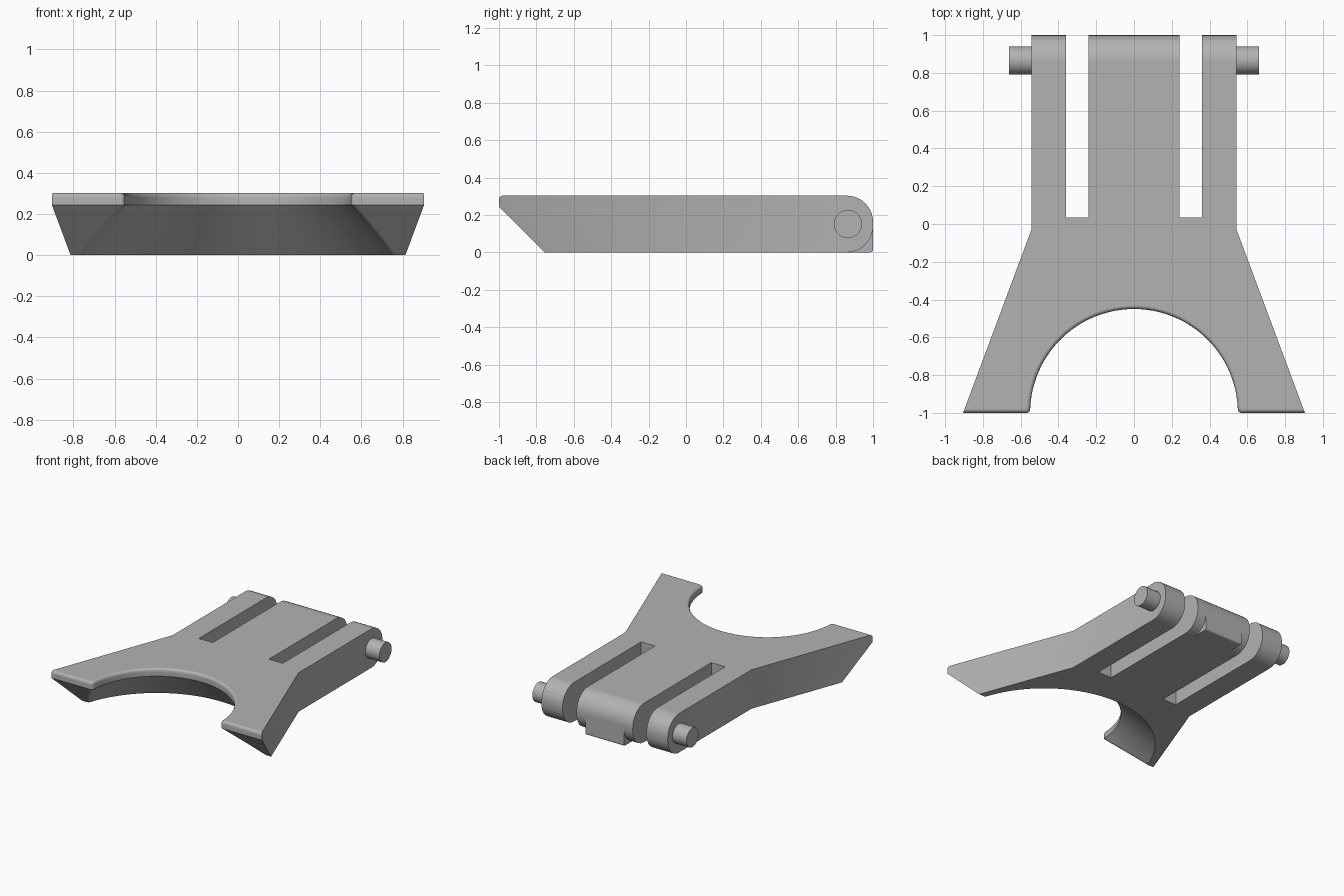
import bpy, bmesh
from math import sin, cos, pi, sqrt, atan2, radians
from mathutils import Matrix

if "Cube" in bpy.data.objects:
    bpy.data.objects.remove(bpy.data.objects["Cube"])

HEIGHT = 0.303
END_R = 0.14        # rounding of the arm ends
NOTCH_R = 0.55      # half-round notch at the front
LIP_Z = 0.245       # underside chamfer starts below this height
FILLET = 0.02
ARM, SLOT_OUT, SLOT_IN, SLOT_Y = 0.543, 0.361, 0.242, 0.035
PIN_Y, PIN_R, PIN_END = 0.866, 0.075, 0.663

grey = bpy.data.materials.new("mid_grey")
grey.use_nodes = True
colour = (0.45, 0.45, 0.45, 1)
grey.diffuse_color = colour
grey.node_tree.nodes["Principled BSDF"].inputs["Base Color"].default_value = colour


def finish(bm, name):
    bmesh.ops.recalc_face_normals(bm, faces=bm.faces)
    mesh = bpy.data.meshes.new(name)
    bm.to_mesh(mesh)
    bm.free()
    mesh.materials.append(grey)
    obj = bpy.data.objects.new(name, mesh)
    bpy.context.collection.objects.link(obj)
    bpy.ops.object.select_all(action='DESELECT')
    obj.select_set(True)
    bpy.context.view_layer.objects.active = obj
    bpy.ops.object.shade_smooth_by_angle(angle=radians(30))
    obj.modifiers.new("flat_faces", 'WEIGHTED_NORMAL').keep_sharp = True
    return obj


def front_inset(z):
    """How far the front edge and notch are cut back at a height."""
    top = max(0, z - (HEIGHT - FILLET))
    return max(0, LIP_Z - z) + FILLET - sqrt(max(0, FILLET ** 2 - top ** 2))


def back_end(z):
    """Where the rounded arms end at a height."""
    h = max(0, END_R - z, z - (HEIGHT - END_R))
    return 1 - END_R + sqrt(max(0, END_R ** 2 - h ** 2))


def outline(z):
    d, back = front_inset(z), back_end(z)
    front = d - 1
    half = [(SLOT_IN, back), (SLOT_IN, SLOT_Y), (SLOT_OUT, SLOT_Y),
            (SLOT_OUT, back), (ARM, back), (ARM, -0.03),
            (ARM + 0.373 * (-0.03 - front), front)]
    # small rounded corner between the front edge and the notch
    r = NOTCH_R + d
    cx, cy = sqrt((r + FILLET) ** 2 - (d + FILLET) ** 2), front + FILLET
    start = atan2(d + FILLET, cx)
    for i in range(6):
        a = -pi / 2 - (pi / 2 - start) * i / 5
        half.append((cx + FILLET * cos(a), cy + FILLET * sin(a)))
    # notch arc up to the centre line
    for i in range(1, 25):
        a = start + (pi / 2 - start) * i / 24
        half.append((r * cos(a), r * sin(a) - 1))
    return half + [(-x, y) for x, y in reversed(half[:-1])]


# Body: outlines stacked by height and joined
steps = [END_R * (1 - cos(pi / 2 * i / 10)) for i in range(11)]
levels = sorted(set(steps + [HEIGHT - s for s in steps] + [LIP_Z]))
bm = bmesh.new()
rings = [[bm.verts.new((x, y, z)) for x, y in outline(z)] for z in levels]
for low, high in zip(rings, rings[1:]):
    for i in range(len(low)):
        bm.faces.new((low[i - 1], low[i], high[i], high[i - 1]))
bm.faces.new(rings[0])
bm.faces.new(rings[-1])
finish(bm, "clip_body")

# Lug under the end of the middle tongue
bm = bmesh.new()
y0, y1, top = 1 - END_R, 1, HEIGHT / 2
bmesh.ops.create_cube(bm, size=1)
bmesh.ops.scale(bm, vec=(0.33, y1 - y0, top), verts=bm.verts)
bmesh.ops.translate(bm, vec=(0, (y0 + y1) / 2, top / 2), verts=bm.verts)
edge = [e for e in bm.edges if all(v.co.y > 0.99 and v.co.z < 0.01 for v in e.verts)]
bmesh.ops.bevel(bm, geom=edge, offset=0.015, segments=4, profile=0.5, affect='EDGES')
finish(bm, "tongue_lug")

# Hinge pins on the outer arms
for side, name in ((1, "left_pin"), (-1, "right_pin")):
    inner = ARM - 0.05
    place = Matrix.Translation((side * (inner + PIN_END) / 2, PIN_Y, HEIGHT / 2))
    bm = bmesh.new()
    bmesh.ops.create_cone(bm, cap_ends=True, segments=40, radius1=PIN_R, radius2=PIN_R,
                          depth=PIN_END - inner,
                          matrix=place @ Matrix.Rotation(pi / 2, 4, 'Y'))
    finish(bm, name)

-=-=-

# Task directions:
Where a line above includes "FILLET", copy that line.

# The answer:
FILLET = 0.02
    top = max(0, z - (HEIGHT - FILLET))
    return max(0, LIP_Z - z) + FILLET - sqrt(max(0, FILLET ** 2 - top ** 2))
    cx, cy = sqrt((r + FILLET) ** 2 - (d + FILLET) ** 2), front + FILLET
    start = atan2(d + FILLET, cx)
        half.append((cx + FILLET * cos(a), cy + FILLET * sin(a)))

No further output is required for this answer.